**What is needed**
Begin at the line below that has "LOW, LOW + T)" and stop after the line that has "location=(0, 0.635, 0.078))". Please restate only those lines, word for word.

── Records for this task

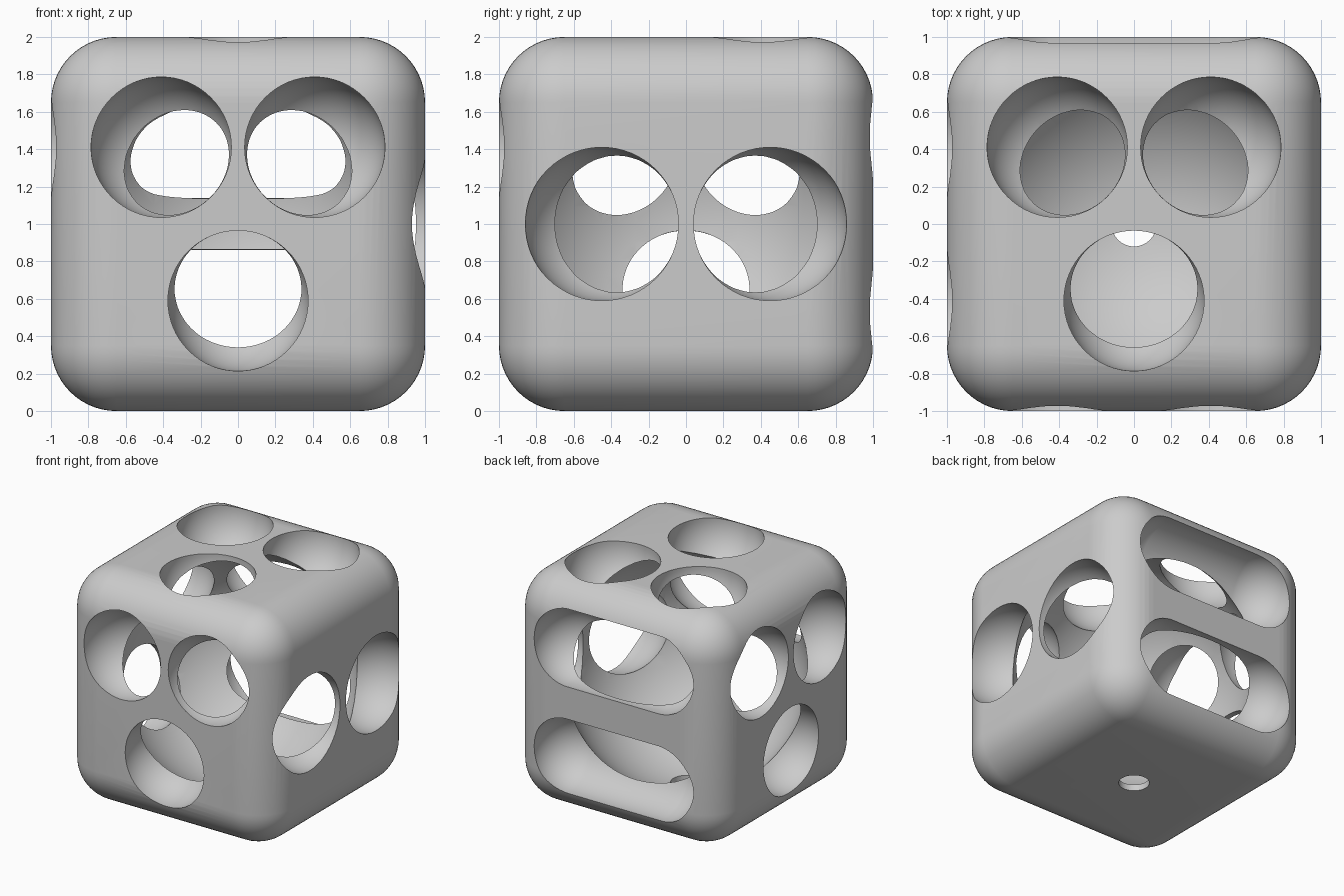
import bpy, bmesh
from mathutils import Vector, Matrix

old = bpy.data.objects.get("Cube")
if old:
    bpy.data.objects.remove(old, do_unlink=True)

CENTRE = Vector((0, 0, 1))
cutters = []

grey = bpy.data.materials.new("plain_grey")
grey.use_nodes = True
grey.diffuse_color = (0.6, 0.6, 0.6, 1)
grey.node_tree.nodes["Principled BSDF"].inputs["Base Color"].default_value = grey.diffuse_color


def make_object(name, bm):
    mesh = bpy.data.meshes.new(name)
    bm.to_mesh(mesh)
    bm.free()
    obj = bpy.data.objects.new(name, mesh)
    bpy.context.scene.collection.objects.link(obj)
    mesh.materials.append(grey)
    return obj


def ball(name, offset, radius, stretch=0):
    """Ball cutter; stretch pulls its halves apart along x into a capsule."""
    bm = bmesh.new()
    bmesh.ops.create_uvsphere(bm, u_segments=64, v_segments=32, radius=radius)
    for v in bm.verts:
        if abs(v.co.x) > 1e-4:
            v.co.x += stretch if v.co.x > 0 else -stretch
    bm.transform(Matrix.Translation(CENTRE + Vector(offset)))
    cutters.append(make_object(name, bm))


# Rounded cube body
bm = bmesh.new()
bmesh.ops.create_cube(bm, size=2)
bmesh.ops.bevel(bm, geom=bm.edges[:], offset=0.35, segments=14, profile=0.5,
                affect='EDGES', clamp_overlap=False)
bm.transform(Matrix.Translation(CENTRE))
body = make_object("hollow_rounded_cube", bm)

# Round inner cavity, leaving a thin wall at the face centres
ball("cavity_cutter", (0, 0, 0), 0.955)

# Three round holes on the front, top and right faces
for u, v in ((-0.41, 0.41), (0.41, 0.41), (0, -0.41)):
    depth, radius = 0.97, 0.376
    ball("front_hole_cutter", (u, -depth, v), radius)
    ball("top_hole_cutter", (u, v, depth), radius)
    ball("right_hole_cutter", (-depth, u, v), radius)

# Two larger holes on the left face, two long slots on the back
for side in (-1, 1):
    ball("left_hole_cutter", (0.97, side * 0.45, 0), 0.411)
    ball("back_slot_cutter", (0, 0.95, side * 0.465), 0.33, 0.43)

# Small drain hole in the bottom
bm = bmesh.new()
bmesh.ops.create_cone(bm, cap_ends=True, segments=48, radius1=0.12, radius2=0.12, depth=0.8)
cutters.append(make_object("drain_cutter", bm))

# Cut everything out of the body
bpy.ops.object.select_all(action='DESELECT')
bpy.context.view_layer.objects.active = body
body.select_set(True)
for cutter in cutters:
    cutter.hide_render = True
    mod = body.modifiers.new("cut", 'BOOLEAN')
    mod.operation = 'DIFFERENCE'
    mod.solver = 'EXACT'
    mod.object = cutter
    bpy.ops.object.modifier_apply(modifier=mod.name)
for cutter in cutters:
    bpy.data.objects.remove(cutter, do_unlink=True)

bpy.ops.object.shade_smooth_by_angle(angle=0.5)
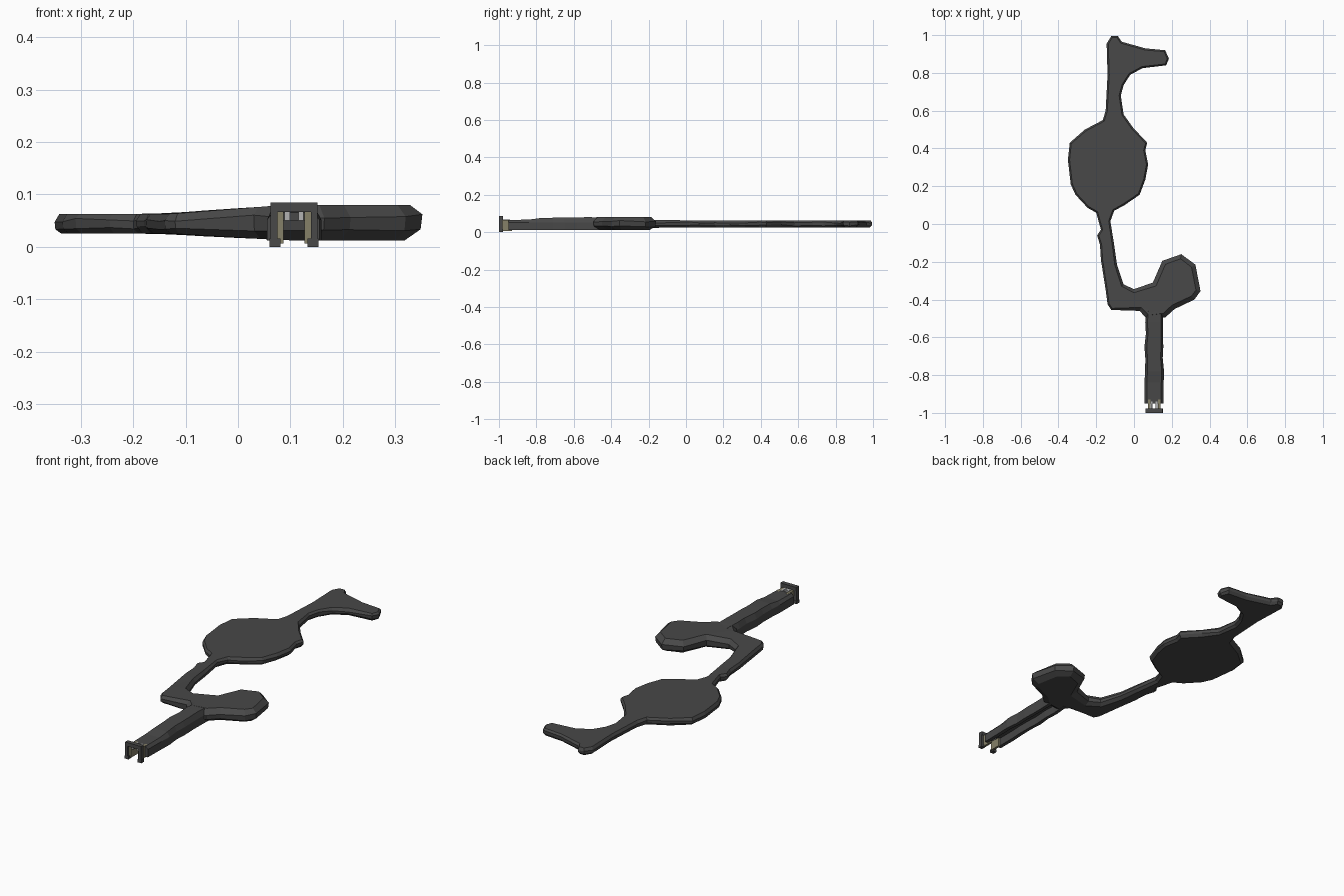
import bpy, bmesh, random
from mathutils import Vector

if "Cube" in bpy.data.objects:
    bpy.data.objects.remove(bpy.data.objects["Cube"])

random.seed(4)


def material(name, rgb):
    m = bpy.data.materials.new(name)
    m.diffuse_color = (*rgb, 1)
    m.use_nodes = True
    m.node_tree.nodes["Principled BSDF"].inputs["Base Color"].default_value = m.diffuse_color
    return m


DARK = material("dark_grey", (0.065, 0.065, 0.065))
TAN = material("tan", (0.24, 0.22, 0.14))
PALE = material("pale_grey", (0.45, 0.45, 0.45))


def finish(name, bm, mat):
    bmesh.ops.recalc_face_normals(bm, faces=bm.faces)
    me = bpy.data.meshes.new(name)
    bm.to_mesh(me)
    bm.free()
    me.materials.append(mat)
    ob = bpy.data.objects.new(name, me)
    bpy.context.collection.objects.link(ob)
    return ob


def bridge(bm, rings, closed=True):
    for a, b in zip(rings, rings[1:]):
        for i in range(len(a)):
            j = (i + 1) % len(a)
            bm.faces.new((a[i], a[j], b[j], b[i]))


def box(name, x0, x1, y0, y1, z0, z1, mat):
    bm = bmesh.new()
    bmesh.ops.create_cube(bm, size=1)
    for v in bm.verts:
        v.co = ((x0 + x1) / 2 + v.co.x * (x1 - x0),
                (y0 + y1) / 2 + v.co.y * (y1 - y0),
                (z0 + z1) / 2 + v.co.z * (z1 - z0))
    return finish(name, bm, mat)


def ramp(v, a, b):
    return min(1, max(0, (v - a) / (b - a)))


# Flat body outline: elbow, neck, disc, upper neck, hooked tip, and back to the lobe
outline = [
    (.07, -.505), (.03, -.46), (-.12, -.455), (-.14, -.425), (-.15, -.35),
    (-.175, -.19), (-.18, -.11), (-.195, -.06), (-.175, -.03), (-.20, .06),
    (-.245, .085), (-.31, .155), (-.335, .21), (-.35, .34), (-.34, .43),
    (-.26, .50), (-.165, .55), (-.15, .60), (-.14, .79), (-.145, .955),
    (-.12, .995), (-.085, .995), (-.065, .965), (.06, .93), (.165, .92),
    (.185, .875), (.17, .84), (.045, .825), (-.02, .79), (-.055, .735),
    (-.07, .68), (-.055, .58), (-.005, .51), (.07, .43), (.06, .39),
    (.075, .315), (.06, .235), (.03, .155), (-.05, .10), (-.105, .07),
    (-.125, .015), (-.105, -.11), (-.09, -.215), (-.055, -.32), (0, -.345),
    (.10, -.31), (.15, -.195), (.25, -.16), (.325, -.215), (.352, -.355),
    (.32, -.40), (.215, -.45), (.165, -.495)]

# The four heights of the rim: (share of bevel inset, share of height)
levels = [(1, 0), (.1, .3), (0, .68), (.7, 1)]
bm = bmesh.new()
rings = []
n = len(outline)
for inset, h in levels:
    ring = []
    for i, (x, y) in enumerate(outline):
        d0 = (Vector(outline[i]) - Vector(outline[i - 1])).normalized()
        d1 = (Vector(outline[(i + 1) % n]) - Vector(outline[i])).normalized()
        t = (d0 + d1).normalized()
        thick = ramp(x, -.13, .08) * ramp(y, .0, -.15)
        z0 = .025 - .013 * thick
        z1 = .063 + .017 * thick
        b = (.013 + .022 * thick) * inset
        wobble = random.uniform(-.004, .004) if 0 < h < 1 else 0
        ring.append(bm.verts.new((x + t.y * b, y - t.x * b,
                                  z0 + (z1 - z0) * h + wobble)))
    rings.append(ring)
bridge(bm, rings)
caps = [bm.faces.new(rings[0]), bm.faces.new(rings[-1])]
bmesh.ops.triangulate(bm, faces=caps, quad_method='BEAUTY', ngon_method='BEAUTY')
finish("flat_body", bm, DARK)

# Handle: channel open underneath, slightly uneven along its length
stations = [(-.95, .065, .05), (-.84, .067, .051), (-.78, .075, .05),
            (-.71, .077, .046), (-.65, .078, .05), (-.58, .079, .045),
            (-.52, .08, .047), (-.44, .078, .045)]
bm = bmesh.new()
rings = []
for y, top, w in stations:
    cx = .108 + random.uniform(-.003, .003)
    section = [(-1, .012), (-1, .052), (-.75, top), (.75, top), (1, .052),
               (1, .012), (.62, .012), (.55, .05), (-.55, .05), (-.62, .012)]
    rings.append([bm.verts.new((cx + sx * w, y, z)) for sx, z in section])
bridge(bm, rings)
bm.faces.new(rings[0])
bm.faces.new(rings[-1])
finish("channel_handle", bm, DARK)

# End frame: inverted U with small feet, tan strips and pale link posts
box("end_frame_top", .062, .152, -1.0, -.978, .066, .085, DARK)
for side, s in (("left", -1), ("right", 1)):
    def strip(name, a, b, y0, y1, z0, z1, mat):
        xs = sorted((.107 + s * a, .107 + s * b))
        box(side + name, xs[0], xs[1], y0, y1, z0, z1, mat)
    strip("_end_frame_leg", .032, .045, -1.0, -.98, .004, .07, DARK)
    strip("_end_frame_foot", .026, .047, -1.0, -.978, 0, .016, DARK)
    strip("_tan_strip", .02, .032, -.988, -.93, .006, .066, TAN)
    strip("_link_post", .008, .018, -.985, -.94, .05, .068, PALE)
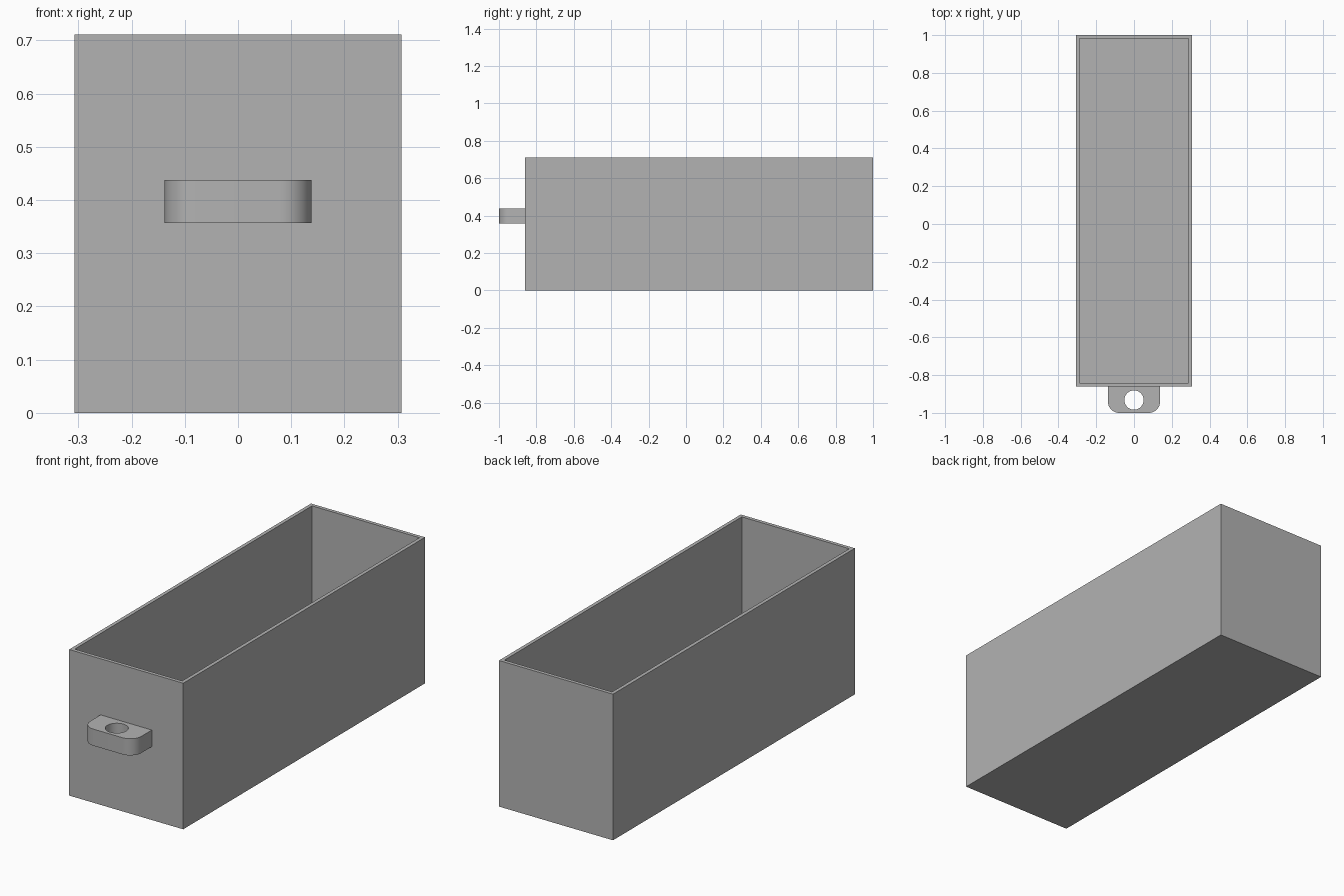
import bpy, bmesh
from math import cos, sin, pi, radians

old = bpy.data.objects.get("Cube")
if old:
    bpy.data.objects.remove(old, do_unlink=True)

grey = bpy.data.materials.new("plain grey")
grey.use_nodes = True
COLOUR = (0.45, 0.45, 0.45, 1)
grey.diffuse_color = COLOUR
grey.node_tree.nodes["Principled BSDF"].inputs["Base Color"].default_value = COLOUR

HALF_W, FRONT, BACK, HEIGHT = 0.307, -0.86, 1.0, 0.711
WALL = 0.025


def finish(bm, name):
    bmesh.ops.recalc_face_normals(bm, faces=bm.faces)
    mesh = bpy.data.meshes.new(name)
    bm.to_mesh(mesh)
    bm.free()
    mesh.materials.append(grey)
    obj = bpy.data.objects.new(name, mesh)
    bpy.context.collection.objects.link(obj)
    return obj


def arc(cx, cy, r, start, end, steps):
    angles = [radians(start + (end - start) * i / steps) for i in range(steps + 1)]
    return [(cx + r * cos(a), cy + r * sin(a)) for a in angles]


# Open box: inset the top face by the wall thickness and sink it to the floor
bm = bmesh.new()
bmesh.ops.create_cube(bm, size=1)
for v in bm.verts:
    v.co.x *= 2 * HALF_W
    v.co.y = v.co.y * (BACK - FRONT) + (BACK + FRONT) / 2
    v.co.z = (v.co.z + 0.5) * HEIGHT
top = max(bm.faces, key=lambda f: f.calc_center_median().z)
bmesh.ops.inset_region(bm, faces=[top], thickness=WALL)
well = bmesh.ops.extrude_discrete_faces(bm, faces=[top])["faces"][0]
for v in well.verts:
    v.co.z = WALL
finish(bm, "drawer_box")

# Pull tab: rounded outline with a round finger hole, extruded upwards
TAB_W, TAB_R, TAB_LOW, TAB_HIGH = 0.138, 0.06, 0.357, 0.438
outline = [(TAB_W, FRONT), (-TAB_W, FRONT)]
outline += arc(-TAB_W + TAB_R, -1 + TAB_R, TAB_R, 180, 270, 12)
outline += arc(TAB_W - TAB_R, -1 + TAB_R, TAB_R, 270, 360, 12)
hole = arc(0, -0.932, 0.051, 0, 360, 48)[:-1]

bm = bmesh.new()
edges = []
for loop in (outline, hole):
    verts = [bm.verts.new((x, y, TAB_LOW)) for x, y in loop]
    edges += [bm.edges.new((v, verts[i - 1])) for i, v in enumerate(verts)]
bmesh.ops.triangle_fill(bm, edges=edges, use_beauty=True, normal=(0, 0, 1))
grown = bmesh.ops.extrude_face_region(bm, geom=bm.faces[:], use_keep_orig=True)["geom"]
for v in grown:
    if isinstance(v, bmesh.types.BMVert):
        v.co.z = TAB_HIGH
tab = finish(bm, "pull_tab")

# Smooth the tab's curved sides, keeping its rims sharp
bpy.ops.object.select_all(action="DESELECT")
tab.select_set(True)
bpy.context.view_layer.objects.active = tab
bpy.ops.object.shade_smooth_by_angle(angle=radians(30))
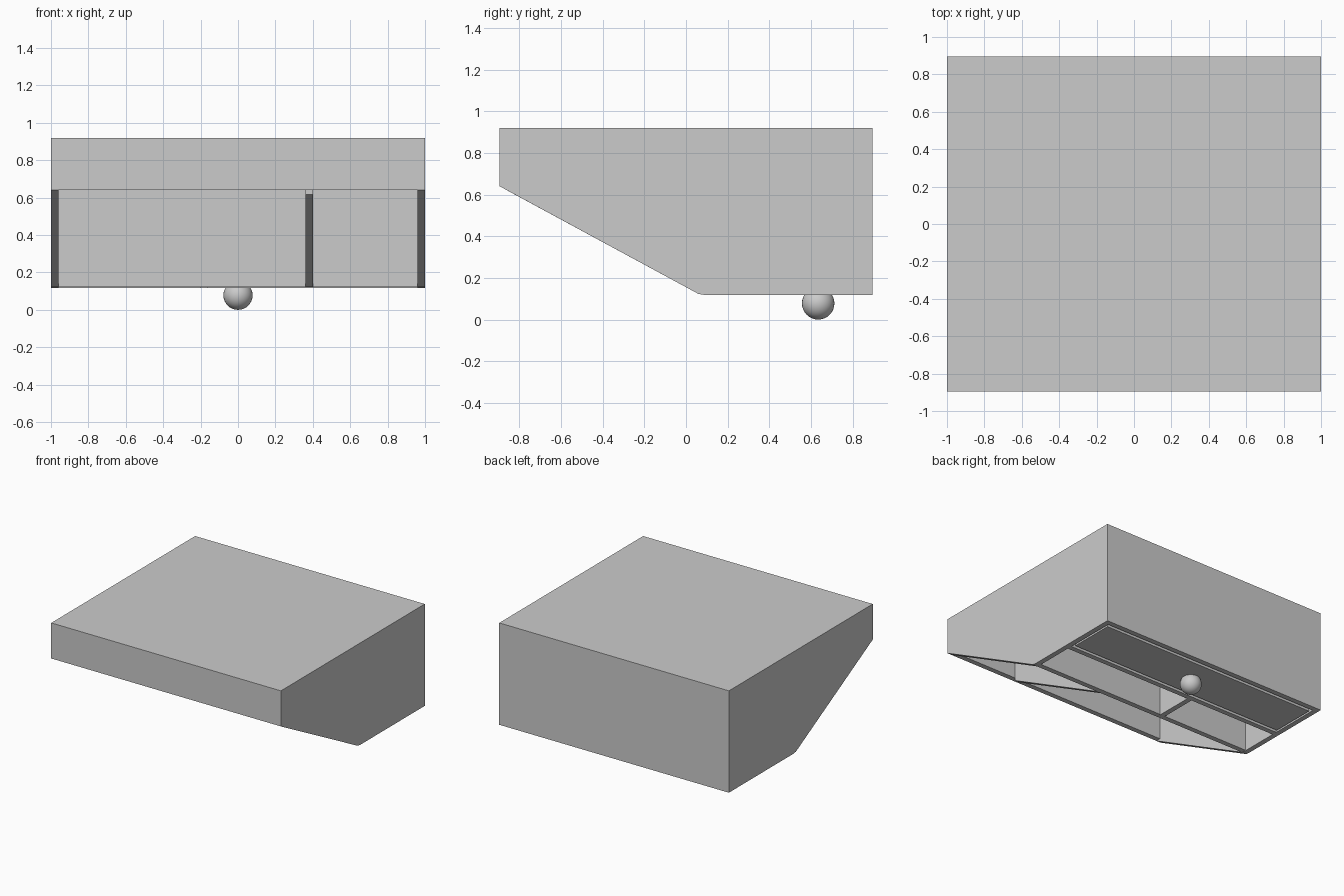
import bpy, bmesh

if "Cube" in bpy.data.objects:
    bpy.data.objects.remove(bpy.data.objects["Cube"])

W, D, T = 1.0, 0.895, 0.04      # half width, half depth, board thickness
TOP, LOW, LIP = 0.92, 0.118, 0.64


def prism(name, x0, x1, profile):
    """Extrude a (y, z) profile from x0 to x1."""
    bm = bmesh.new()
    face = bm.faces.new([bm.verts.new((x0, y, z)) for y, z in profile])
    ext = bmesh.ops.extrude_face_region(bm, geom=[face])
    verts = [v for v in ext["geom"] if isinstance(v, bmesh.types.BMVert)]
    bmesh.ops.translate(bm, vec=(x1 - x0, 0, 0), verts=verts)
    bmesh.ops.recalc_face_normals(bm, faces=bm.faces)
    mesh = bpy.data.meshes.new(name)
    bm.to_mesh(mesh)
    bm.free()
    obj = bpy.data.objects.new(name, mesh)
    bpy.context.collection.objects.link(obj)
    return obj


def board(name, x0, x1, y0, y1, z0, z1):
    return prism(name, x0, x1, [(y0, z0), (y1, z0), (y1, z1), (y0, z1)])


# Side walls with the sloping cut
side = [(-D, TOP), (-D, LIP), (0.06, 0.123), (0.09, LOW), (D, LOW), (D, TOP)]
prism("right_side", W - T, W, side)
prism("left_side", -W, -W + T, side)

# Outer boards between the sides
xi = W - T
board("top_panel", -xi, xi, -D, D, TOP - T, TOP)
board("front_panel", -xi, xi, -D, -D + T, LIP, TOP - T)
board("back_panel", -xi, xi, D - T, D, LOW, TOP - T)

# Shelves crossing the body
board("front_shelf", -xi, xi, 0.06, 0.10, 0.123, TOP - T)
board("rear_shelf", -xi, xi, 0.405, 0.445, LOW, TOP - T)

# Dividers
prism("sloped_divider", 0.36, 0.40,
      [(-D + T, TOP - T), (-D + T, LIP - 0.022), (0.06, 0.123), (0.06, TOP - T)])
board("middle_divider", -0.20, -0.16, 0.10, 0.405, LOW, TOP - T)

# Drawer with a clearance gap all round
dx, y0, y1 = 0.945, 0.47, 0.83
board("drawer_front", -dx, dx, y0, y1, LOW, LOW + T)
board("drawer_floor", -dx, dx, y1 - T, y1, LOW + T, 0.82)
board("drawer_end", -dx, dx, y0, y1 - T, 0.82, 0.86)
for s, name in ((1, "drawer_right_side"), (-1, "drawer_left_side")):
    a, b = sorted((s * dx, s * (dx - T)))
    board(name, a, b, y0, y1 - T, LOW + T, 0.82)

# Round drawer knob
bpy.ops.mesh.primitive_uv_sphere_add(segments=32, ring_count=16, radius=0.078,
                                     location=(0, 0.635, 0.078))
bpy.context.object.name = "drawer_knob"
bpy.ops.object.shade_smooth()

────

**Result of this task**
board("drawer_front", -dx, dx, y0, y1, LOW, LOW + T)
board("drawer_floor", -dx, dx, y1 - T, y1, LOW + T, 0.82)
board("drawer_end", -dx, dx, y0, y1 - T, 0.82, 0.86)
for s, name in ((1, "drawer_right_side"), (-1, "drawer_left_side")):
    a, b = sorted((s * dx, s * (dx - T)))
    board(name, a, b, y0, y1 - T, LOW + T, 0.82)

# Round drawer knob
bpy.ops.mesh.primitive_uv_sphere_add(segments=32, ring_count=16, radius=0.078,
                                     location=(0, 0.635, 0.078))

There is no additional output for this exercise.